Along with the improving economy, the long and increasingly harsh campaign, in which Gingrich and Santorum have challenged Romney as insufficiently conservative, has prompted some officials to express concern about the party’s chances of defeating Obama in the fall.
Exit polling showed a plurality of Republican voters in both Michigan and Arizona saying the most important factor to them in the primaries was that a candidate be able to beat Obama in November. Romney won that group in Michigan, where it mattered most, and also prevailed among voters in the state who said experience was the quality that mattered most.
Santorum ran particularly well among voters who cited a desire for strong conservatism or strong moral character.
The polls surveyed both primary day and absentee or early voters. Interviews were conducted at 30 polling places in each state. Early results from Arizona’s poll included interviews with 1,617 voters, including 601 absentee or early voters interviewed by phone. In Michigan it was 2,133 interviews including 412 absentee or early voters interviewed by telephone. The margin of sampling error for both polls was plus or minus 4 percentage points.
Not even the opening of polls on Tuesday brought an end to the squabbling between the two leading Republicans.
Romney accused Santorum of trying to hijack a victory in Michigan by courting Democratic votes through automated telephone calls and suggested his rival was appealing to conservatives by making the kind of "incendiary" statements he would not.
"I’m not willing to light my hair on fire to try and get support," Romney said. "I am what I am."
Santorum brushed aside the allegations of hijacking, saying Romney had appealed for support from independents in earlier states.
"We’re going to get voters that we need to be able to win this election. And we’re going to do that here in Michigan today," Santorum said, referring to blue collar voters with a history of swinging between the parties.
The exit poll said about 10 percent of the day’s Michigan primary voters were Democrats.
If nothing else, the unexpected clash on Romney’s home field dramatized that two months into the campaign season - after nearly a dozen primaries and caucuses - the GOP race to pick an opponent for President Barack Obama remains unpredictable.
Unopposed for renomination, Obama timed a campaign-style appearance before United Auto Workers Union members in Washington for the same day as the Michigan primary.
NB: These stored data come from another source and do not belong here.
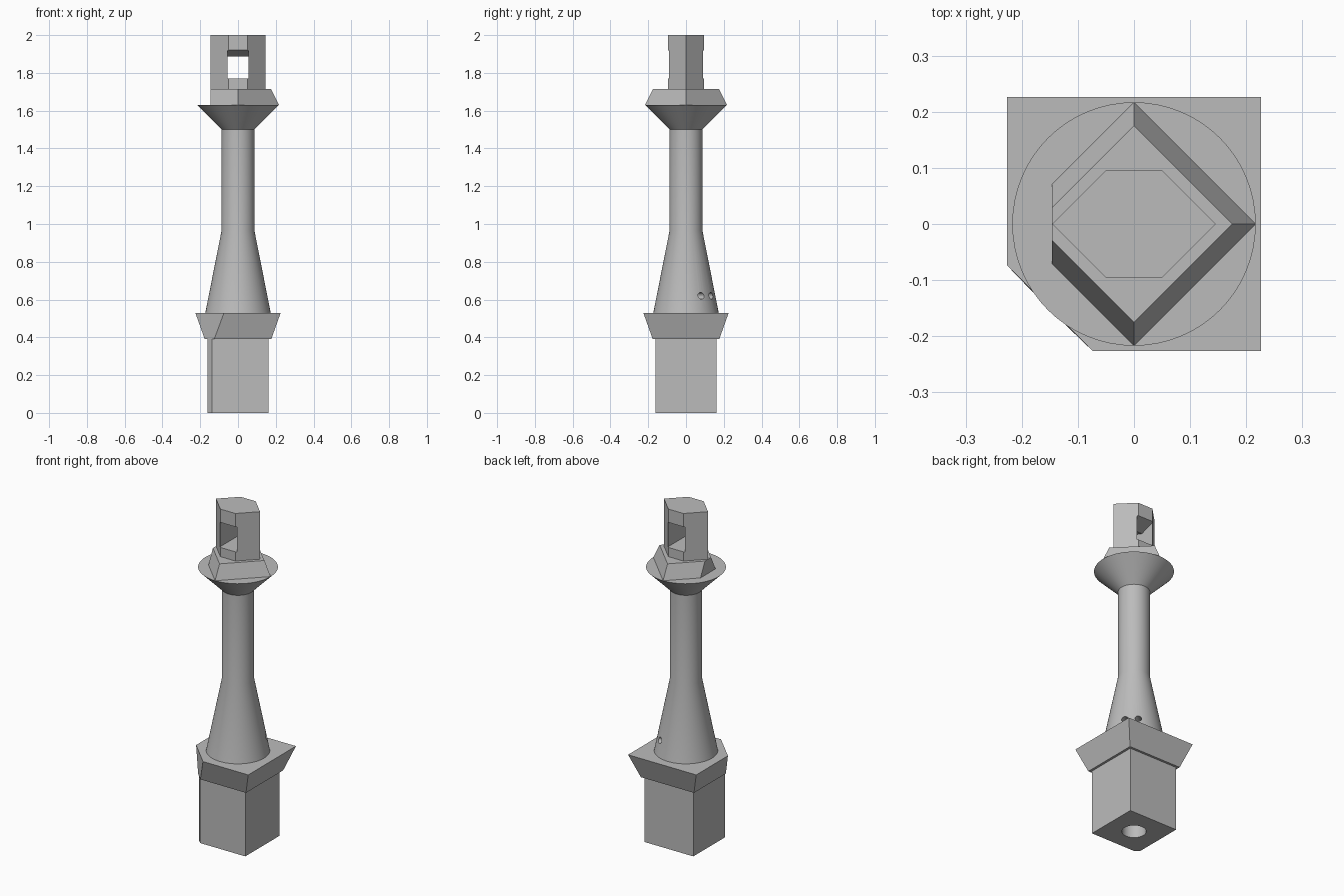
import bpy, bmesh, math
from mathutils import Vector, Matrix

old = bpy.data.objects.get("Cube")
if old:
    bpy.data.objects.remove(old, do_unlink=True)

GREY = (0.5, 0.5, 0.5, 1.0)
grey = bpy.data.materials.new("plain grey")
grey.use_nodes = True
grey.diffuse_color = GREY
next(n for n in grey.node_tree.nodes
     if n.type == 'BSDF_PRINCIPLED').inputs["Base Color"].default_value = GREY


def finish(name, bm):
    bmesh.ops.recalc_face_normals(bm, faces=bm.faces)
    mesh = bpy.data.meshes.new(name)
    bm.to_mesh(mesh)
    bm.free()
    mesh.materials.append(grey)
    obj = bpy.data.objects.new(name, mesh)
    bpy.context.collection.objects.link(obj)
    return obj


def loft(name, rings):
    """Join (outline, height) rings into a capped solid."""
    bm = bmesh.new()
    loops = [[bm.verts.new((x, y, z)) for x, y in pts] for pts, z in rings]
    n = len(loops[0])
    for low, high in zip(loops, loops[1:]):
        for i in range(n):
            j = (i + 1) % n
            bm.faces.new((low[i], low[j], high[j], high[i]))
    bm.faces.new(loops[0][::-1])
    bm.faces.new(loops[-1])
    return finish(name, bm)


def circle(r, n=64):
    return [(r * math.cos(math.tau * i / n), r * math.sin(math.tau * i / n)) for i in range(n)]


def notched_square(h, cut):
    return [(h, -h), (h, h), (-h, h), (-h, cut - h), (cut - h, -h)]


def clipped_diamond(r, clip):
    return [(r, 0), (0, r), (-clip, r - clip), (-clip, clip - r), (0, -r)]


def cut(obj, cutter):
    mod = obj.modifiers.new("cut", 'BOOLEAN')
    mod.operation, mod.solver, mod.object = 'DIFFERENCE', 'EXACT', cutter
    bpy.context.view_layer.objects.active = obj
    bpy.ops.object.modifier_apply(modifier=mod.name)


# Main parts, from the ground up
base = loft("base_block", [(notched_square(0.162, 0.024), 0), (notched_square(0.162, 0.024), 0.39)])
cap = loft("base_flare", [(notched_square(0.176, 0.05), 0.39), (notched_square(0.226, 0.152), 0.53)])
tower = loft("tower", [(circle(0.173), 0.53), (circle(0.087), 0.965),
                       (circle(0.087), 1.5), (circle(0.217), 1.63)])
loft("gallery", [(clipped_diamond(0.217, 0.146), 1.63), (clipped_diamond(0.175, 0.146), 1.715)])
hexagon = [(0.146, 0), (0.05, 0.096), (-0.05, 0.096), (-0.146, 0), (-0.05, -0.096), (0.05, -0.096)]
lantern = loft("lantern", [(hexagon, 1.715), (hexagon, 2)])

# Window right through the lantern, with a ceiling that dips in the middle
bm = bmesh.new()
profile = [(-0.12, 1.77), (0.12, 1.77), (0.12, 1.93), (0.096, 1.92),
           (0, 1.888), (-0.096, 1.92), (-0.12, 1.93)]
side = bm.faces.new([bm.verts.new((-0.056, y, z)) for y, z in profile])
moved = bmesh.ops.extrude_face_region(bm, geom=[side])["geom"]
bmesh.ops.translate(bm, vec=(0.112, 0, 0),
                    verts=[v for v in moved if isinstance(v, bmesh.types.BMVert)])
window = finish("window_cutter", bm)
cut(lantern, window)

# Central bore and two small cable holes on the back corner of the tower
bore = loft("bore_cutter", [(circle(0.066), -0.1), (circle(0.066), 1.6)])
for part in (base, cap, tower):
    cut(part, bore)
cutters = [window, bore]
diagonal = Vector((1, 1, 0)).normalized()
for s in (-1, 1):
    hole = loft("hole_cutter", [(circle(0.018, 24), 0), (circle(0.018, 24), 0.25)])
    turn = diagonal.to_track_quat('Z', 'Y').to_matrix().to_4x4()
    place = Vector((-s, s, 0)).normalized() * 0.037 + Vector((0, 0, 0.62))
    hole.data.transform(Matrix.Translation(place) @ turn)
    cut(tower, hole)
    cutters.append(hole)

# Round walls are smooth, everything else stays crisp
for part in (base, cap, tower):
    bpy.ops.object.select_all(action='DESELECT')
    part.select_set(True)
    bpy.context.view_layer.objects.active = part
    bpy.ops.object.shade_smooth_by_angle(angle=math.radians(12))

for c in cutters:
    bpy.data.objects.remove(c, do_unlink=True)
Attacking Republicans, he said assertions that union members profited from a taxpayer-paid rescue of the auto industry in 2008 are a "load of you know what."